╔══

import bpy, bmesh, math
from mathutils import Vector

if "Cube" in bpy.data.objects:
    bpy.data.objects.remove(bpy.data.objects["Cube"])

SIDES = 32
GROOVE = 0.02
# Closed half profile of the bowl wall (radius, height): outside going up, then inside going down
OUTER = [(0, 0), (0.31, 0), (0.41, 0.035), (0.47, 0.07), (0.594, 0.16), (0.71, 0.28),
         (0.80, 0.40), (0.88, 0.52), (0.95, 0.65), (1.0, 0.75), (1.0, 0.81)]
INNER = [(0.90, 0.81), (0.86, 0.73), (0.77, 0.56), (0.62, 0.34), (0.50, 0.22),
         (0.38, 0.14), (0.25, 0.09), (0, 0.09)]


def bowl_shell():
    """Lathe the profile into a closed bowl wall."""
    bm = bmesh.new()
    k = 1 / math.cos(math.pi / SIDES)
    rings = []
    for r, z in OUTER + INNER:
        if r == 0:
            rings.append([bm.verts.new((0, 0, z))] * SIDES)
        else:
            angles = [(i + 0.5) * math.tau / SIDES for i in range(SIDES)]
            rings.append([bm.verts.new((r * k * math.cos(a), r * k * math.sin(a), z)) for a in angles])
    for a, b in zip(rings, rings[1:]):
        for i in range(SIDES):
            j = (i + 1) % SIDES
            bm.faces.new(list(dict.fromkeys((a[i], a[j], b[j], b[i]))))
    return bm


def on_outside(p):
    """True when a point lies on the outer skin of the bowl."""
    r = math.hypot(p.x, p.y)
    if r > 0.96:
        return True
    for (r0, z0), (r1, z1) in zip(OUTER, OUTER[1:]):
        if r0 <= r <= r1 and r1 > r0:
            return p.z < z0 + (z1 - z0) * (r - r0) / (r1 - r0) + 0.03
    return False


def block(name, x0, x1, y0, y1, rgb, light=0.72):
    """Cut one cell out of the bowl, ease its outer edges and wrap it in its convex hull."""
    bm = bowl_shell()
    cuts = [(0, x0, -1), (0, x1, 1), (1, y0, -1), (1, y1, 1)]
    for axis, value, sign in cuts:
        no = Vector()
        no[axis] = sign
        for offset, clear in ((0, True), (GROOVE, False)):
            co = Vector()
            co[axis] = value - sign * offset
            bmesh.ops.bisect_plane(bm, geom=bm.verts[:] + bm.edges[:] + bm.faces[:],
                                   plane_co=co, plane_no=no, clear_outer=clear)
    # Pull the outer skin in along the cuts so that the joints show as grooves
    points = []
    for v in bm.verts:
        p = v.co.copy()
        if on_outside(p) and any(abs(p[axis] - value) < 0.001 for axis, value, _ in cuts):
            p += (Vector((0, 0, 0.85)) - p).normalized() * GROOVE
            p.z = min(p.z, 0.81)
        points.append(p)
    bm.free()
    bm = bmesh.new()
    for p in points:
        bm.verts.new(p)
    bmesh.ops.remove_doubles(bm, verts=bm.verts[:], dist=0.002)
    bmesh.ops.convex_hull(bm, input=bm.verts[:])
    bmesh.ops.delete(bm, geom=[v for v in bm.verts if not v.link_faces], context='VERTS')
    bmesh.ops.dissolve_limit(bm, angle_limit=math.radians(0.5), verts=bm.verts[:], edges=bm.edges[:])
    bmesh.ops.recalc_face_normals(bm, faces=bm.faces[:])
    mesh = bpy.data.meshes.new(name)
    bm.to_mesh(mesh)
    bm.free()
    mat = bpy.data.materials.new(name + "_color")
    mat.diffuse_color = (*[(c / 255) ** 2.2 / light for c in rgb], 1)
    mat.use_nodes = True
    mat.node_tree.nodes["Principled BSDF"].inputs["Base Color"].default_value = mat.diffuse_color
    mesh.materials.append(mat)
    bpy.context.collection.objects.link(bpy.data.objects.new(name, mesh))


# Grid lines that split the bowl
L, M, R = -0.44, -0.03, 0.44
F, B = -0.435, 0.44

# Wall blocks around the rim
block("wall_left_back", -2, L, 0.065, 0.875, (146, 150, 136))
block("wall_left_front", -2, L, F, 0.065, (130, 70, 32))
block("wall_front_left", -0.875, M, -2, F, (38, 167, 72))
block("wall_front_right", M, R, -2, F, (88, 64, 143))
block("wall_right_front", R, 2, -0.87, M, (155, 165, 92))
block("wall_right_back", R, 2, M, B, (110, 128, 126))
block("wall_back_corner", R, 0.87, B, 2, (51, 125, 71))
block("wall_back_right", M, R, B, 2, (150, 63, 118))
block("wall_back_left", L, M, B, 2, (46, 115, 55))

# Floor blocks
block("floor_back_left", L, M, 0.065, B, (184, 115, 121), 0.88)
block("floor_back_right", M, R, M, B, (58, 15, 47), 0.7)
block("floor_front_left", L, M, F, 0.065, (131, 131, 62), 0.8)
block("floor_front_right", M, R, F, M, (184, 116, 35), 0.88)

╚══

Your task:
The word "data" appears in some of the lines above. Copy those lines.

The completed task:
if "Cube" in bpy.data.objects:
    bpy.data.objects.remove(bpy.data.objects["Cube"])
    mesh = bpy.data.meshes.new(name)
    mat = bpy.data.materials.new(name + "_color")
    bpy.context.collection.objects.link(bpy.data.objects.new(name, mesh))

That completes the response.